(Information provided):
━━━━━━━━━━━━━━━━━━━━

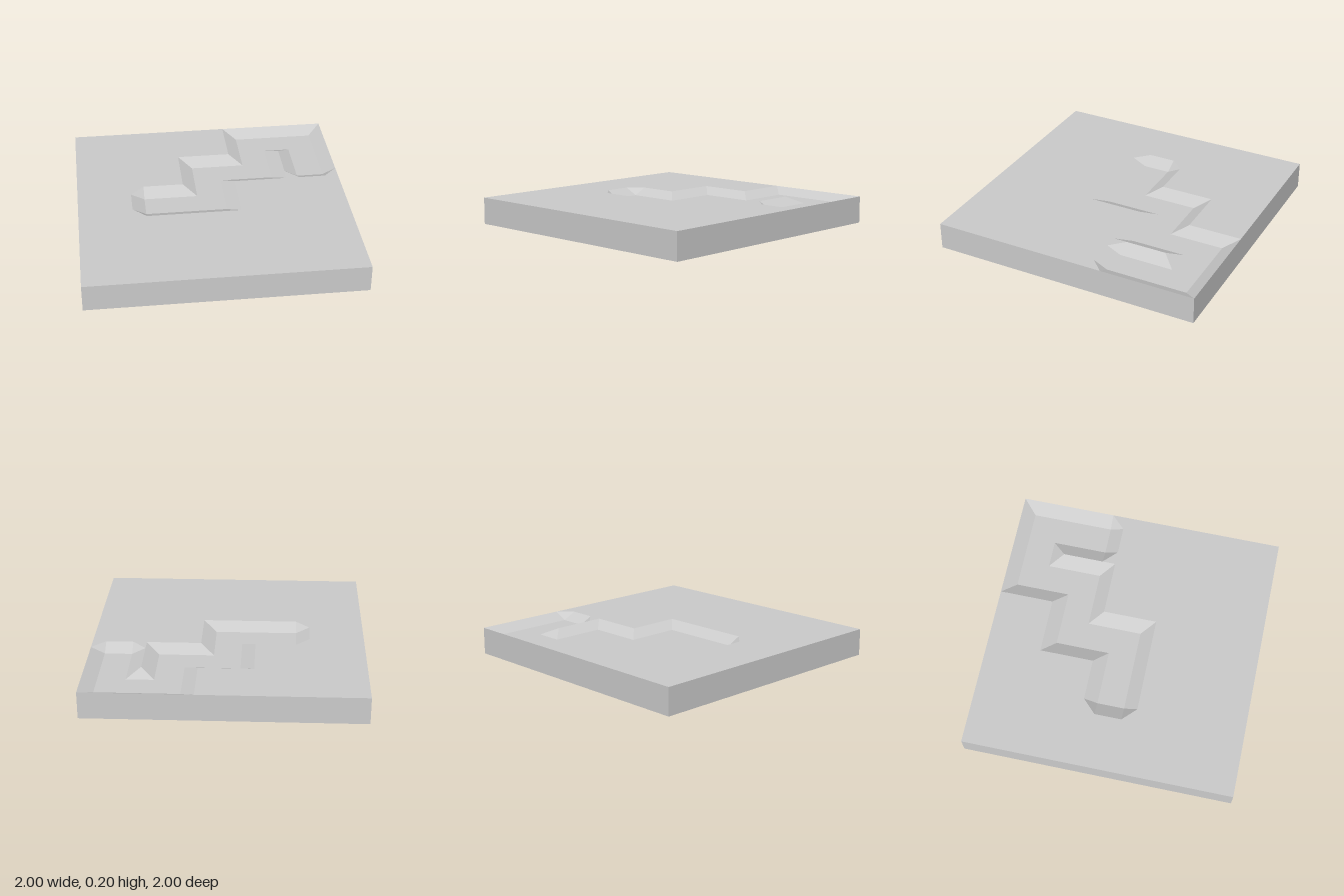
import * as THREE from 'three';

const HEIGHT = 0.2, DEPTH = 0.05, N = 10; // grid runs from -N to N in steps of 0.1

// Sunken floor areas in grid steps: x0, x1, z0, z1
const FLOORS = [
  [-5, 1, -1, 1], [-1, 1, -5, -1], [-1, 5, -5, -3],
  [3, 5, -9, -3], [3, 9, -9, -7], [7, 9, -9, -3],
];
// Cells whose diagonal runs the other way
const FLIPPED = new Set(['9,-10', '9,-3', '-6,-2', '6,-7']);

function groundPoint(i, j) {
  const low = FLOORS.some(([x0, x1, z0, z1]) => i >= x0 && i <= x1 && j >= z0 && j <= z1);
  return [i / N, low ? HEIGHT - DEPTH : HEIGHT, j / N];
}

function meshFrom(name, triangles, material) {
  const geometry = new THREE.BufferGeometry();
  geometry.setAttribute('position', new THREE.Float32BufferAttribute(triangles.flat(2), 3));
  geometry.computeVertexNormals();
  const mesh = new THREE.Mesh(geometry, material);
  mesh.name = name;
  return mesh;
}

export function createModel() {
  const group = new THREE.Group();
  group.name = 'groundTile';
  const material = new THREE.MeshStandardMaterial({ color: 0xcccccc, flatShading: true });

  // Top surface with the stepped channel sloping down into it
  const top = [];
  for (let i = -N; i < N; i++) {
    for (let j = -N; j < N; j++) {
      const a = groundPoint(i, j), b = groundPoint(i, j + 1);
      const c = groundPoint(i + 1, j + 1), d = groundPoint(i + 1, j);
      if (FLIPPED.has(`${i},${j}`)) top.push([a, b, d], [b, c, d]);
      else top.push([a, b, c], [a, c, d]);
    }
  }
  group.add(meshFrom('sunkenGround', top, material));

  // Four side walls and the underside
  const corners = [[-1, 1], [1, 1], [1, -1], [-1, -1]];
  const at = (k, y) => [corners[k % 4][0], y, corners[k % 4][1]];
  const sides = [];
  for (let k = 0; k < 4; k++) {
    const a = at(k, 0), b = at(k + 1, 0), c = at(k + 1, HEIGHT), d = at(k, HEIGHT);
    sides.push([a, b, c], [a, c, d]);
  }
  group.add(meshFrom('sideWalls', sides, material));
  const underside = [[at(0, 0), at(3, 0), at(2, 0)], [at(0, 0), at(2, 0), at(1, 0)]];
  group.add(meshFrom('underside', underside, material));

  return group;
}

━━━━━━━━━━━━━━━━━━━━

(What you need to do): Search the data above for the word "meshFrom". Copy each line it is in.

(Answer to this problem):
function meshFrom(name, triangles, material) {
  group.add(meshFrom('sunkenGround', top, material));
  group.add(meshFrom('sideWalls', sides, material));
  group.add(meshFrom('underside', underside, material));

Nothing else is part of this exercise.